The recently released second generation systems provide purchasers far greater flexibility and choice of rad-room X-ray configuration. Retrofit digital flat panel detector solutions also provide the added advantage to healthcare providers of lengthening the life-span of existing analogue X-ray equipment, while still maximizing the workflow and efficiency benefits of digital technology.
“The impact of wireless digital flat panel detectors so far is relatively low, with the majority installed in mature healthcare markets already well equipped with digital X-ray equipment” commented Stephen Holloway, senior analyst at InMedica. “However, strong competition in the flat panel market is driving price erosion of 7-10% annually, so these products will soon be more accessible to healthcare providers in emerging regions as well.”

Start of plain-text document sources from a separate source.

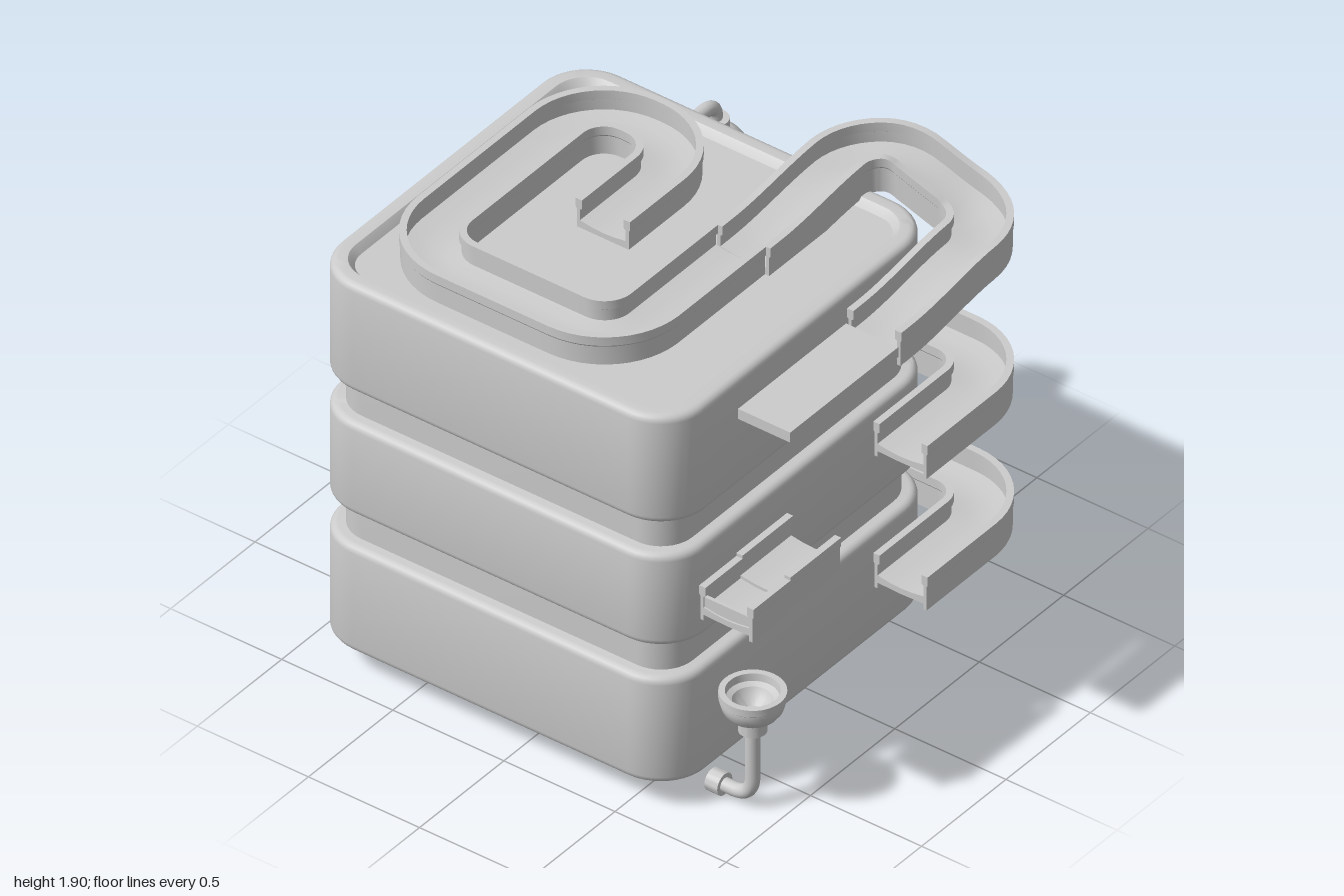
import * as THREE from 'three';
import { toCreasedNormals } from 'three/addons/utils/BufferGeometryUtils.js';

const { lerp, smoothstep } = THREE.MathUtils;

export function createModel() {
  const model = new THREE.Group();
  const material = new THREE.MeshStandardMaterial({ color: 0xcccccc, side: THREE.DoubleSide });

  const add = (name, geometry, parent = model) => {
    const mesh = new THREE.Mesh(geometry, material);
    mesh.name = name;
    parent.add(mesh);
    return mesh;
  };

  const fromTriangles = (points, index, crease) => {
    const g = new THREE.BufferGeometry();
    g.setAttribute('position', new THREE.Float32BufferAttribute(points, 3));
    g.setIndex(index);
    return toCreasedNormals(g, crease);
  };

  // Stack of rounded-square loops; each row is [inset, y]
  const CX = -0.11, CZ = 0.145, HX = 0.82, HZ = 0.795, CORNER = 0.2, STEPS = 10;
  const loft = (rows) => {
    const points = [], index = [], n = 4 * (STEPS + 1);
    for (const [inset, y] of rows) {
      const r = CORNER - inset;
      for (let q = 0; q < 4; q++) {
        const sx = q === 0 || q === 3 ? 1 : -1, sz = q < 2 ? 1 : -1;
        for (let k = 0; k <= STEPS; k++) {
          const a = (q + k / STEPS) * Math.PI / 2;
          points.push(CX + sx * (HX - CORNER) + r * Math.cos(a), y, CZ + sz * (HZ - CORNER) + r * Math.sin(a));
        }
      }
    }
    const last = rows.length - 1, base = points.length / 3;
    points.push(CX, rows[0][1], CZ, CX, rows[last][1], CZ);
    for (let j = 0; j < n; j++) {
      const k = (j + 1) % n;
      for (let i = 0; i < last; i++) {
        const a = i * n + j, b = i * n + k;
        index.push(a, a + n, b, b, a + n, b + n);
      }
      index.push(base, j, k, base + 1, last * n + k, last * n + j);
    }
    return fromTriangles(points, index, 0.6);
  };

  // Filleted tier profile, optionally recessed inside the top or bottom rim
  const tier = (y0, y1, recessBottom, recessTop) => {
    const R = 0.03, rows = [];
    if (recessBottom) rows.push([0.09, y0 + 0.02], [0.07, y0]);
    for (let i = 0; i <= 4; i++) {
      const a = i / 4 * Math.PI / 2;
      rows.push([R * (1 - Math.sin(a)), y0 + R * (1 - Math.cos(a))]);
    }
    for (let i = 0; i <= 4; i++) {
      const a = i / 4 * Math.PI / 2;
      rows.push([R * (1 - Math.cos(a)), y1 - R * (1 - Math.sin(a))]);
    }
    if (recessTop) rows.push([0.065, y1], [0.075, y1 - 0.01], [0.09, y1 - 0.03]);
    return loft(rows);
  };
  add('lowerTier', tier(0.12, 0.592, true, false));
  add('middleTier', tier(0.735, 1.145, false, false));
  add('upperTier', tier(1.285, 1.765, false, true));
  add('lowerNeck', loft([[0.058, 0.56], [0.058, 0.77]]));
  add('upperNeck', loft([[0.058, 1.11], [0.058, 1.32]]));

  // Channel section: two lipped side walls joined by a slightly dished floor
  const right = [[0.103, 0], [0.117, 0], [0.117, 0.105], [0.122, 0.112], [0.122, 0.15],
    [0.094, 0.15], [0.094, 0.112], [0.103, 0.105], [0.103, 0.058], [0.05, 0.05]];
  const section = [[0, 0.022], [0.103, 0.025], ...right, [0, 0.047]]
    .concat(right.slice().reverse().map(([u, v]) => [-u, v]), [[-0.103, 0.025]]);
  const caps = THREE.ShapeUtils.triangulateShape(section.map(([u, v]) => new THREE.Vector2(u, v)), []);

  // Plan path with rounded corners, sampled evenly enough to follow slopes
  const planPath = (corners, radius) => {
    const v = corners.map(([x, z]) => new THREE.Vector2(x, z));
    const out = [];
    const straightTo = (p) => {
      const from = out[out.length - 1].clone(), n = Math.max(1, Math.ceil(from.distanceTo(p) / 0.05));
      if (from.distanceTo(p) < 0.001) return;
      for (let i = 1; i <= n; i++) out.push(from.clone().lerp(p, i / n));
    };
    out.push(v[0]);
    for (let i = 1; i < v.length - 1; i++) {
      const d0 = v[i].clone().sub(v[i - 1]).normalize(), d1 = v[i + 1].clone().sub(v[i]).normalize();
      const start = v[i].clone().addScaledVector(d0, -radius);
      const centre = start.clone().addScaledVector(d1, radius);
      straightTo(start);
      for (let k = 1; k <= 12; k++) {
        const a = k / 12 * Math.PI / 2;
        out.push(centre.clone().addScaledVector(d1, -radius * Math.cos(a)).addScaledVector(d0, radius * Math.sin(a)));
      }
    }
    straightTo(v[v.length - 1]);
    return out;
  };

  // Sweep the channel along a plan path with a height rule
  const track = (name, corners, height, radius = 0.2) => {
    const path = planPath(corners, radius), n = section.length, points = [], index = [];
    path.forEach((p, i) => {
      const t = path[Math.min(i + 1, path.length - 1)].clone().sub(path[Math.max(i - 1, 0)]).normalize();
      const y = height(p.x, p.y);
      for (const [u, v] of section) points.push(p.x - t.y * u, y + v, p.y + t.x * u);
    });
    const end = (path.length - 1) * n;
    for (let i = 0; i < path.length - 1; i++) {
      for (let j = 0; j < n; j++) {
        const a = i * n + j, b = i * n + (j + 1) % n;
        index.push(a, a + n, b, b, a + n, b + n);
      }
    }
    for (const [a, b, c] of caps) index.push(a, b, c, end + a, end + c, end + b);
    return add(name, fromTriangles(points, index, 0.5));
  };

  // Spiral run on the top tray
  track('spiralTrack', [[-0.208, 0.14], [-0.208, -0.4], [-0.665, -0.4], [-0.665, 0.688], [0.268, 0.688], [0.268, -0.04]],
    () => 1.71, 0.215);
  // Loop that leaves the tray over the back and drops down the side
  track('overhangLoop', [[0.287, -0.04], [0.287, -0.8], [0.877, -0.8], [0.877, -0.04]], (x, z) => {
    const rise = smoothstep(-z, 0.1, 0.62);
    return lerp(lerp(1.71, 1.755, rise), lerp(1.6, 1.655, rise), smoothstep(x, 0.36, 0.8));
  });
  // Corner runs around the back edge
  for (const [name, y] of [['lowerCornerTrack', 0.41], ['middleCornerTrack', 1.0]]) {
    track(name, [[0.877, -0.195], [0.877, -0.8], [0.47, -0.8]], () => y);
  }
  // Wavy slide across the back
  track('waveSlide', [[-1, -0.8], [0.15, -0.8]], (x) =>
    0.89 - 0.48 * smoothstep(x, -0.85, -0.1) + 0.07 * smoothstep(x, -0.12, 0.25));
  // Short straight runs either side of the back spout
  for (const x of [-0.845, -0.32]) track('shortTrack', [[x, -0.8], [x + 0.235, -0.8]], () => 1.157);
  // Side run with a lower gated end
  track('sideTrack', [[0.872, 0.31], [0.872, 0.61]], () => 0.89);
  track('gateTrack', [[0.872, 0.61], [0.872, 0.83]], () => 0.885).scale.y = 0.992;
  add('gatePanel', new THREE.BoxGeometry(0.21, 0.075, 0.015)).position.set(0.872, 0.94, 0.815);

  // Flat side plate
  add('sidePlate', new THREE.BoxGeometry(0.235, 0.045, 0.64)).position.set(0.875, 1.667, 0.29);

  // Funnel cup with collar; its rim faces up
  const cupProfile = [[0, -0.055], [0.053, -0.055], [0.053, 0], [0.068, 0.004], [0.094, 0.022], [0.112, 0.047],
    [0.12, 0.075], [0.12, 0.088], [0.124, 0.092], [0.124, 0.122], [0.1, 0.122], [0.096, 0.092], [0.075, 0.082],
    [0.058, 0.05], [0.03, 0.03], [0, 0.03]].map(([x, y]) => new THREE.Vector2(x, y));
  const cup = (parent) => add('cup', toCreasedNormals(new THREE.LatheGeometry(cupProfile, 40), 0.6), parent);
  const pipe = (parent, a, b, corner, c, d) => {
    const [A, B, K, C, D] = [a, b, corner, c, d].map((p) => new THREE.Vector3(...p));
    const curve = new THREE.CurvePath();
    curve.add(new THREE.LineCurve3(A, B));
    curve.add(new THREE.QuadraticBezierCurve3(B, K, C));
    curve.add(new THREE.LineCurve3(C, D));
    add('pipe', new THREE.TubeGeometry(curve, 40, 0.028, 16), parent);
  };
  const collar = (parent, radius, length) =>
    add('pipeCollar', toCreasedNormals(new THREE.CylinderGeometry(radius, radius, length, 28), 0.6), parent);

  // Catch funnel at the front side
  const catcher = new THREE.Group();
  catcher.name = 'catchFunnel';
  model.add(catcher);
  cup(catcher).position.set(0.877, 0.402, 0.68);
  pipe(catcher, [0.877, 0.36, 0.68], [0.877, 0.14, 0.68], [0.877, 0.045, 0.68], [0.79, 0.045, 0.68], [0.7, 0.045, 0.68]);
  const foot = collar(catcher, 0.045, 0.058);
  foot.rotation.z = Math.PI / 2;
  foot.position.set(0.722, 0.045, 0.68);

  // Upside-down spout on the back
  const spout = new THREE.Group();
  spout.name = 'backSpout';
  model.add(spout);
  const bell = cup(spout);
  bell.rotation.x = Math.PI;
  bell.position.set(-0.432, 1.544, -0.82);
  pipe(spout, [-0.432, 1.58, -0.82], [-0.432, 1.61, -0.82], [-0.432, 1.665, -0.82], [-0.432, 1.665, -0.75], [-0.432, 1.665, -0.64]);
  const mount = collar(spout, 0.04, 0.05);
  mount.rotation.x = Math.PI / 2;
  mount.position.set(-0.432, 1.665, -0.665);

  return model;
}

It is in regions such as Latin America, Africa and Southeast Asia where modular general radiography X-ray systems also make most sense. Sharing of wireless panels between rooms or systems can have significant cost benefits for healthcare providers with limited budgets. Retrofitting also limits the need to purchase brand new systems, allowing use of digital X-ray at a third of the cost of a new digital system.
“Shipments of retrofit flat panel detector systems in emerging regions are forecast to grow tenfold in the next five years,” continued Holloway. “Assuming price erosion continues at the projected rate, the cost difference between computed radiography and wireless FPD will narrow. This will make flat panel systems even more attractive for healthcare providers, sustaining long-term demand.